Greatest Benefit/Danger of GIS
The single greatest potential benefit of GIS is its ability to combine several kinds of data and for the user to view it visually. Data that could be temporal, photographic and real-time could be brought together and seen together. There is a kind of synergy that comes from combining data is this visual way that is difficult to narrow down on, otherwise. You can make queries using other kinds of databases but you need to use your imagination to understand its results, which can have limitations. Indeed, as Anne Seidl demonstrated, linking different sets of data provide you with new data that you did not have in the first place. With a GIS, you can see the changes happen in front of your eyes—and this can be a powerful tool for many “aha” moments. This combining of data also allows you to link data across several databases. In class, we saw how we combined textual/numerical data with physical shapes or polygons, pictures, addresses and so forth. GIS allows you to standardize data across several different kinds of data, as long as you have a way to link it.
The single greatest danger of GIS actually hinges on several things Greg spoke about in his lecture today, including things like ecological fallacy and spatial autocorrelation. And the danger lies forgetting that what lies before you are an approximation of some sort, of a larger and true universe. In other words, pictures, graphs, shapes, polygons, etc are a representation of some “thing” and in order to be able to adequately digest that thing, either alone or in combination with adjacent “things,” we make some judgements (for example, leave out something, like a the river line), or we make aggregations that do not hold true for a significant part of the universe (today’s income example). All these “short-cuts,” if not carefully documented could add up quickly and obscure in a wholesale fashion the data behind your GIS and thus any interpretations and actions you take from the GIS could be based on false or incorrect assumptions.
Some things I take away from GIS are:
You representation is only as good as your data (garbage in, garbage out). For example, measurement data using aerial photography is not accurate without adequate ground truthing.
Remember its qualifiers (We left out single males out of our database, why did we do that?) and what they might add up or take away from the GIS. Showing your methods reveal the data's strengths and limitations and give us a way to figure out the resulting GIS's usefulness.

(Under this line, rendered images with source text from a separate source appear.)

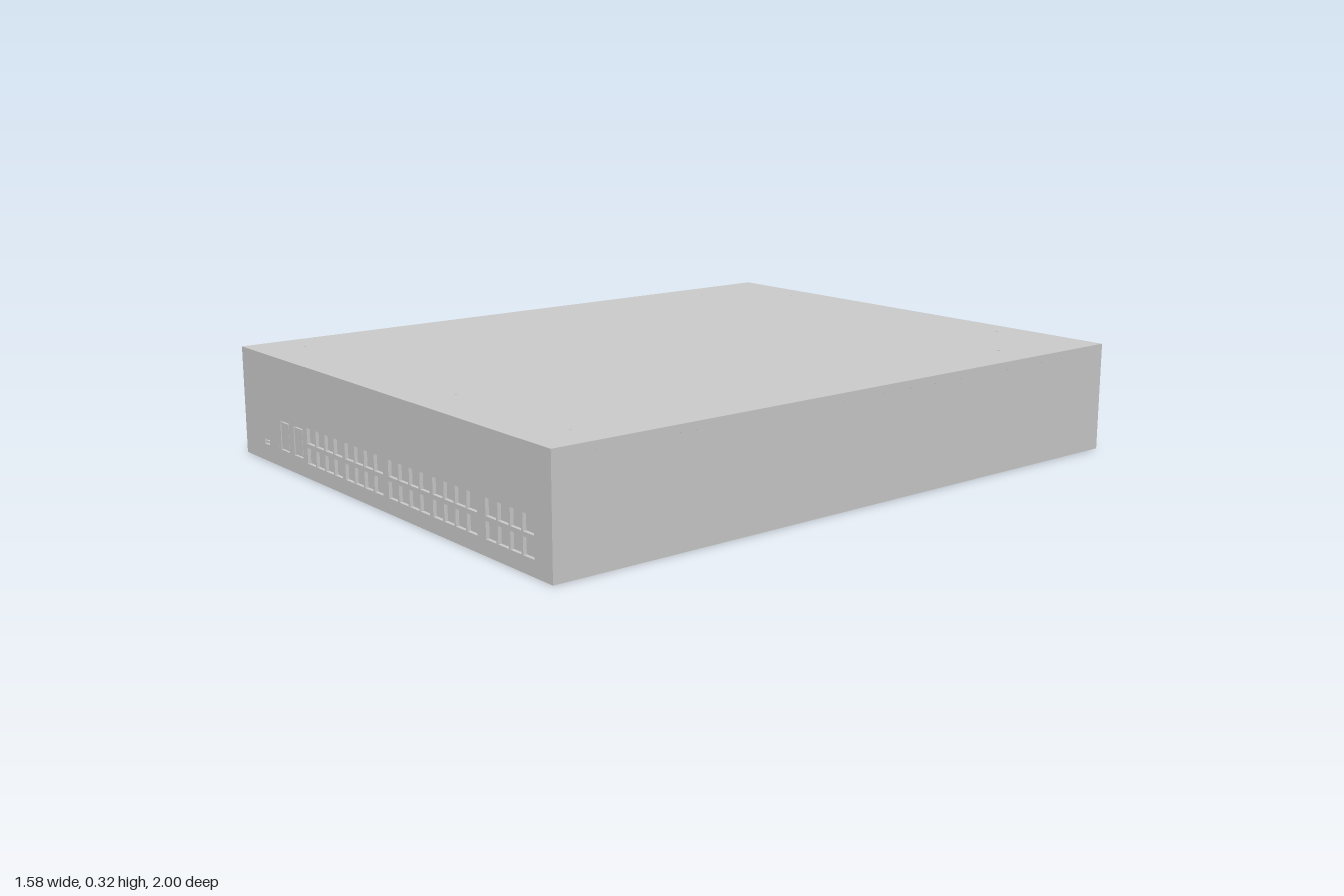
import * as THREE from 'three';

const W = 1.575, H = 0.32, FRONT = 1, BACK = -0.994, T = 0.01;
const grey = new THREE.MeshStandardMaterial({ color: 0xcccccc });

function add(parent, geometry, name, x = 0, y = 0, z = 0) {
  const mesh = new THREE.Mesh(geometry, grey);
  mesh.name = name;
  mesh.position.set(x, y, z);
  parent.add(mesh);
  return mesh;
}

// Adds a box given by its limits
function block(parent, name, x0, x1, y0, y1, z0, z1) {
  return add(parent, new THREE.BoxGeometry(x1 - x0, y1 - y0, z1 - z0), name,
    (x0 + x1) / 2, (y0 + y1) / 2, (z0 + z1) / 2);
}

function rectPath(x0, x1, y0, y1, Type = THREE.Path) {
  const p = new Type();
  p.moveTo(x0, y0).lineTo(x1, y0).lineTo(x1, y1).lineTo(x0, y1).closePath();
  return p;
}

function plate(outline, holes, depth) {
  const shape = rectPath(...outline, THREE.Shape);
  shape.holes.push(...holes);
  return new THREE.ExtrudeGeometry(shape, { depth, bevelEnabled: false, curveSegments: 16 });
}

// Flat screw head facing along the given axis
function screw(parent, x, y, z, axis = 'y', r = 0.004) {
  const m = add(parent, new THREE.CylinderGeometry(r, r, 0.002, 8), 'screw', x, y, z);
  if (axis === 'z') m.rotation.x = Math.PI / 2;
  if (axis === 'x') m.rotation.z = Math.PI / 2;
}

// Grip made of stacked ribs on a backing strip
function ribbedGrip(parent, name, x0, x1, y0, y1, ribs) {
  const g = new THREE.Group();
  g.name = name;
  parent.add(g);
  block(g, 'gripBase', x0, x1, y0, y1, -0.997, BACK + 0.002);
  const step = (y1 - y0) / ribs;
  for (let i = 0; i < ribs; i++) {
    const y = y0 + i * step;
    block(g, 'gripRib', x0, x1, y, y + step * 0.55, -1, -0.996);
  }
}

// Round guard of rings and spokes over a hub, with a grip beside it
function fan(parent, x, y) {
  const g = new THREE.Group();
  g.name = 'fan';
  g.position.set(x, y, BACK + 0.003);
  parent.add(g);
  for (const r of [0.034, 0.046, 0.058, 0.07]) {
    add(g, new THREE.TorusGeometry(r, 0.0025, 6, 32), 'guardRing');
  }
  const hub = add(g, new THREE.CylinderGeometry(0.022, 0.022, 0.008, 24), 'hub');
  hub.rotation.x = Math.PI / 2;
  for (let i = 0; i < 4; i++) {
    const spoke = add(g, new THREE.BoxGeometry(0.158, 0.005, 0.004), 'spoke');
    spoke.rotation.z = Math.PI / 8 + i * Math.PI / 4;
  }
  ribbedGrip(parent, 'fanGrip', x + 0.062, x + 0.086, 0.168, 0.268, 8);
}

export function createModel() {
  const model = new THREE.Group();
  model.name = 'rackUnit';
  block(model, 'chassis', -W / 2, W / 2, 0, H, BACK + T, FRONT - T);

  // Front panel: two rows of ports in five banks, two module bays, a small socket
  const holes = [
    rectPath(-0.666, -0.634, 0.05, 0.066),
    rectPath(-0.56, -0.507, 0.052, 0.138),
    rectPath(-0.478, -0.424, 0.052, 0.138),
    rectPath(-0.578, -0.573, 0.055, 0.06),
  ];
  for (const start of [-0.398, -0.179, 0.053, 0.272, 0.512]) {
    for (let i = 0; i < 4; i++) {
      const x = start + i * 0.0525;
      for (const y of [0.043, 0.101]) holes.push(rectPath(x, x + 0.046, y, y + 0.046));
    }
  }
  add(model, plate([-W / 2, W / 2, 0, H], holes, T), 'frontPanel', 0, 0, FRONT - T);
  block(model, 'socketTongue', -0.66, -0.64, 0.056, 0.06, FRONT - T, FRONT - 0.002);
  for (const x of [-0.5335, -0.451]) {
    block(model, 'bayCover', x - 0.023, x + 0.023, 0.056, 0.134, FRONT - T, FRONT - 0.001);
  }

  // Rear panel with openings for the fans and the inset covers
  const fans = [0.585, 0.33, 0.075, -0.18];
  const covers = [
    [0.365, 0.69, 0.012, 0.1], [0.01, 0.358, 0.012, 0.1],
    [-0.27, 0.003, 0.012, 0.1], [-0.485, -0.277, 0.012, 0.1],
    [-0.507, -0.315, 0.112, 0.205], [-0.507, -0.315, 0.212, 0.308],
    [-0.613, -0.517, 0.07, 0.308], [-0.716, -0.62, 0.07, 0.308],
  ];
  const rearHoles = covers.map(c => rectPath(...c));
  for (const x of fans) {
    rearHoles.push(new THREE.Path().absarc(x, 0.22, 0.078, 0, Math.PI * 2));
  }
  add(model, plate([-W / 2, W / 2, 0, H], rearHoles, T), 'rearPanel', 0, 0, BACK);
  for (const [x0, x1, y0, y1] of covers) {
    const gap = 0.003;
    block(model, 'rearCover', x0 + gap, x1 - gap, y0 + gap, y1 - gap, BACK, BACK + T);
    for (const x of [x0 + 0.012, x1 - 0.012]) screw(model, x, y1 - 0.015, BACK, 'z');
  }
  for (const x of fans) {
    fan(model, x, 0.22);
    for (const y of [0.135, 0.305]) screw(model, x - 0.06, y, BACK, 'z');
  }

  // Power supplies: framed inlet above a ribbed pull
  for (const x of [-0.563, -0.665]) {
    const frame = plate([x - 0.03, x + 0.03, 0.13, 0.2],
      [rectPath(x - 0.022, x + 0.022, 0.138, 0.192)], 0.003);
    add(model, frame, 'inletFrame', 0, 0, BACK - 0.003);
    for (const dx of [-0.011, 0, 0.011]) {
      block(model, 'inletPin', x + dx - 0.002, x + dx + 0.002, 0.158, 0.172, BACK - 0.002, BACK);
    }
    ribbedGrip(model, 'supplyPull', x - 0.011, x + 0.011, 0.05, 0.118, 6);
  }

  // Lid screws and the rivet rows along both sides
  for (const x of [-0.665, 0.17, 0.665]) screw(model, x, H, 0.86);
  for (const x of [-0.665, 0.665]) screw(model, x, H, -0.67);
  for (const x of [-0.46, 0.46]) screw(model, x, H, -0.906);
  for (const side of [-1, 1]) {
    for (let i = 0; i < 40; i++) {
      screw(model, side * W / 2, 0.3, -0.96 + i * 0.0495, 'x', 0.002);
    }
  }
  return model;
}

Remember it is a graphic representation of a universe, not the actual universe (so, curves on a map may be simplified or exaggerated. This may not matter if you are looking a large-scale view, but if you are working on a small piece of it, that curve might make a difference, so scale plays a large role on maps.